Despite this, fairness often gets overlooked in the context of very large groups such cities, states, nations and the entire globe. Governing bodies forget how important it is to share and the consequences of that everywhere, in poverty, unemployment, disadvantage, homelessness, war and terrorism. For these injustices to exist, someone must be flouting this law of our own human nature. But because it’s a law, nobody can escape it. Not for long anyway.

What’s the first word that springs to mind when you think of a decent society? "Fair", right? A good society is a fair society. It’s obvious. Unfair societies are bad and there’s a simple reason for that. Whatever form it takes – greed, injustice, discrimination, cruelty or oppression – unfairness always causes individual suffering, which makes us feel uneasy. Worse still, it becomes discord, which eventually turns into some kind of social backlash. The longer it festers, the worse that backlash will be. Social backlashes are the law of fairness trying to restore equilibrium.

Of course, there will always be some temporary unfairness. That’s the nature of life. But fair societies try to even things out so that it doesn’t become entrenched. Ignoring it only causes more problems.

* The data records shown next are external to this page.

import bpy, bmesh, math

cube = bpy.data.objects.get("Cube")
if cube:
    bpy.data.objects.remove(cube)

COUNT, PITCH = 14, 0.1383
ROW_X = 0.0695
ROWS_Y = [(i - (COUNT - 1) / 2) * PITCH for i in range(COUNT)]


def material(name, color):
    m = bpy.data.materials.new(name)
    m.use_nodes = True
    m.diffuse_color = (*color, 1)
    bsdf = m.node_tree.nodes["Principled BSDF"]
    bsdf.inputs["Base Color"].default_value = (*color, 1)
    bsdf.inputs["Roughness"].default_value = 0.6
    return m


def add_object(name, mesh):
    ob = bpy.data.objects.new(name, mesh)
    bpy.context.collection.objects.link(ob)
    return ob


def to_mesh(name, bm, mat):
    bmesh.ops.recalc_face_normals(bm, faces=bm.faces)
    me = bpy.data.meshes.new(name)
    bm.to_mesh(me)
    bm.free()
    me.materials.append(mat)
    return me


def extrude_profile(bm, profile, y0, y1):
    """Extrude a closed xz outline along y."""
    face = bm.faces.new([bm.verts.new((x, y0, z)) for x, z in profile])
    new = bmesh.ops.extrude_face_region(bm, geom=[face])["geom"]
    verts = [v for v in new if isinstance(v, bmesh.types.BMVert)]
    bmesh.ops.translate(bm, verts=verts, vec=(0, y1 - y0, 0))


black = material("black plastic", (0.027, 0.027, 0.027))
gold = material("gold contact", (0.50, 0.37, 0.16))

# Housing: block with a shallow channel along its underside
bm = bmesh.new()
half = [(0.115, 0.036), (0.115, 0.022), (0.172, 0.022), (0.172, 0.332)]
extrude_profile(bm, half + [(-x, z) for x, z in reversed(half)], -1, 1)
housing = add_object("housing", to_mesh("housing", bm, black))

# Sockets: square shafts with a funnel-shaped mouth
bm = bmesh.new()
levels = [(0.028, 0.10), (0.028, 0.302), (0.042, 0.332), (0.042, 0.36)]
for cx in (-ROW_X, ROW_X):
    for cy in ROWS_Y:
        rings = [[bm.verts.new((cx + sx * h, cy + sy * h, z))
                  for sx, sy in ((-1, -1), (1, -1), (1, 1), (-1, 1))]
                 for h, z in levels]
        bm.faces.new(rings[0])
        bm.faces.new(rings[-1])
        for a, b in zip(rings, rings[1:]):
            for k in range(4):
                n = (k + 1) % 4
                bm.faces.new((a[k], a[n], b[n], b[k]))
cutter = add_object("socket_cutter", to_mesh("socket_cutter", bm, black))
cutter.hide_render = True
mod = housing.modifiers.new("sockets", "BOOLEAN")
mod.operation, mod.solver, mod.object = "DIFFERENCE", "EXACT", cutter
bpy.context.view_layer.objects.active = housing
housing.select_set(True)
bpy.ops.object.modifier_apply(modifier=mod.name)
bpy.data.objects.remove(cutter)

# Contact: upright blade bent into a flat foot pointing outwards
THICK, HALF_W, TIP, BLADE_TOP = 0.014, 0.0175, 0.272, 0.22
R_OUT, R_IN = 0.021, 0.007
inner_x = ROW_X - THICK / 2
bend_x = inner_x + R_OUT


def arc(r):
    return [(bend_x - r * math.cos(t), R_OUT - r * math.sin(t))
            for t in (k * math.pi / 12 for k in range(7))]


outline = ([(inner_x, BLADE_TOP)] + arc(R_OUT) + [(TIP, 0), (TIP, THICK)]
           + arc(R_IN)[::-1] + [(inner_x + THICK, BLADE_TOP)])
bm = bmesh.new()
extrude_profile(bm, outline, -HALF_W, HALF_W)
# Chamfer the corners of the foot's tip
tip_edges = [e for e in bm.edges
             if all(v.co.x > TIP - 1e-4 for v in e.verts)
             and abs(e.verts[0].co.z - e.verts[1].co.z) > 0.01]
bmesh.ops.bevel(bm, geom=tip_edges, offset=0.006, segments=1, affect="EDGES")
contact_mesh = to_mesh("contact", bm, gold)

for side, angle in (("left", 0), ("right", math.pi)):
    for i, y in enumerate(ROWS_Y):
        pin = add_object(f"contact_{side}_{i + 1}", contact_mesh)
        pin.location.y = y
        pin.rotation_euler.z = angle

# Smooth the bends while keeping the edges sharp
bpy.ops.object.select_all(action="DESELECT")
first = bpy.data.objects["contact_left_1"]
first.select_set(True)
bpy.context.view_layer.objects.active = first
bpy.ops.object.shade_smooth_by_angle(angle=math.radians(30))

Families get consumed by jealousy, tribes collapse, students disengage from school and workers go slow, strike or commit sabotage. At a national scale, it triggers protests, civil disobedience, riots and, in extreme cases, leads to civil wars or revolutions. At a global scale, there’s war and terrorism.

Nobody can escape the law of fairness. Breaking it always results in some kind of social backlash, but fair societies can avoid them.

There’s another law of economics you might have heard of: the law of diminishing returns. It says that you can have too much of a good thing. The more food you eat, the less extra food you will want because, after a point, you get less and less satisfaction from it. Until it eventually makes you sick. This law applies to everything, even money. Consider how much extra joy an extra thousand dollars would bring to Bill Gates compared to a single mother of three.

American journalist Richard Heinberg explains the effects of the law of diminishing returns (video via Post Carbon Institute)

The law of diminishing returns tells us that unfairness is when one person has too much of something while somebody else has too little. It also tells us that there’s a simple way to fix that imbalance while, at the same time, increasing society’s well-being. We simply have to redirect some of those excess assets from those who have too much to those who have too little. It’s that simple. But for Gawd’s sake, don’t just come out and say that or they’ll have you committed.

When people who currently have too much hear phrases like "redirect assets", they don’t see a fairer world. They see themselves becoming slaves for layabouts, but that’s not what it means. Well, it is — kind of. If you just give people handouts they will become lazy, so that’s not the answer, but neither is giving some people too much and others too little. The answer lies somewhere in between — in fairness.

If you mention fairness today, those with too much call it "class warfare" or "communism", and they’ll call you "anti-success" or just plain "crazy." They like things they way they are, yet nobody can deny the law of fairness because it’s a law of nature. Societies work much better when people care about and are fair to each other because that’s how we humans were designed.

A society isn’t just a cluster of isolated individuals climbing over each other to survive, it’s a single entity – an organism – surviving as one. If it fails, we all fail.

This should go without saying, but if we want better societies then we have to be fair to everyone. Not just to some. We can no more ignore the rest of society than we can ignore our own arms or legs.

Creative Commons Licence
This work is licensed under a Creative Commons Attribution-NonCommercial-NoDerivs 3.0 Australia License

Monthly Donation

$

Single Donation

$

Fight oppression. Subscribe to IA.

 

Share this article:   

0

Join the conversation Comments Policy

comments powered by Disqus


Irenas Bookkeeping Services, Your XERO + MYOB Cloud Accounting Specialist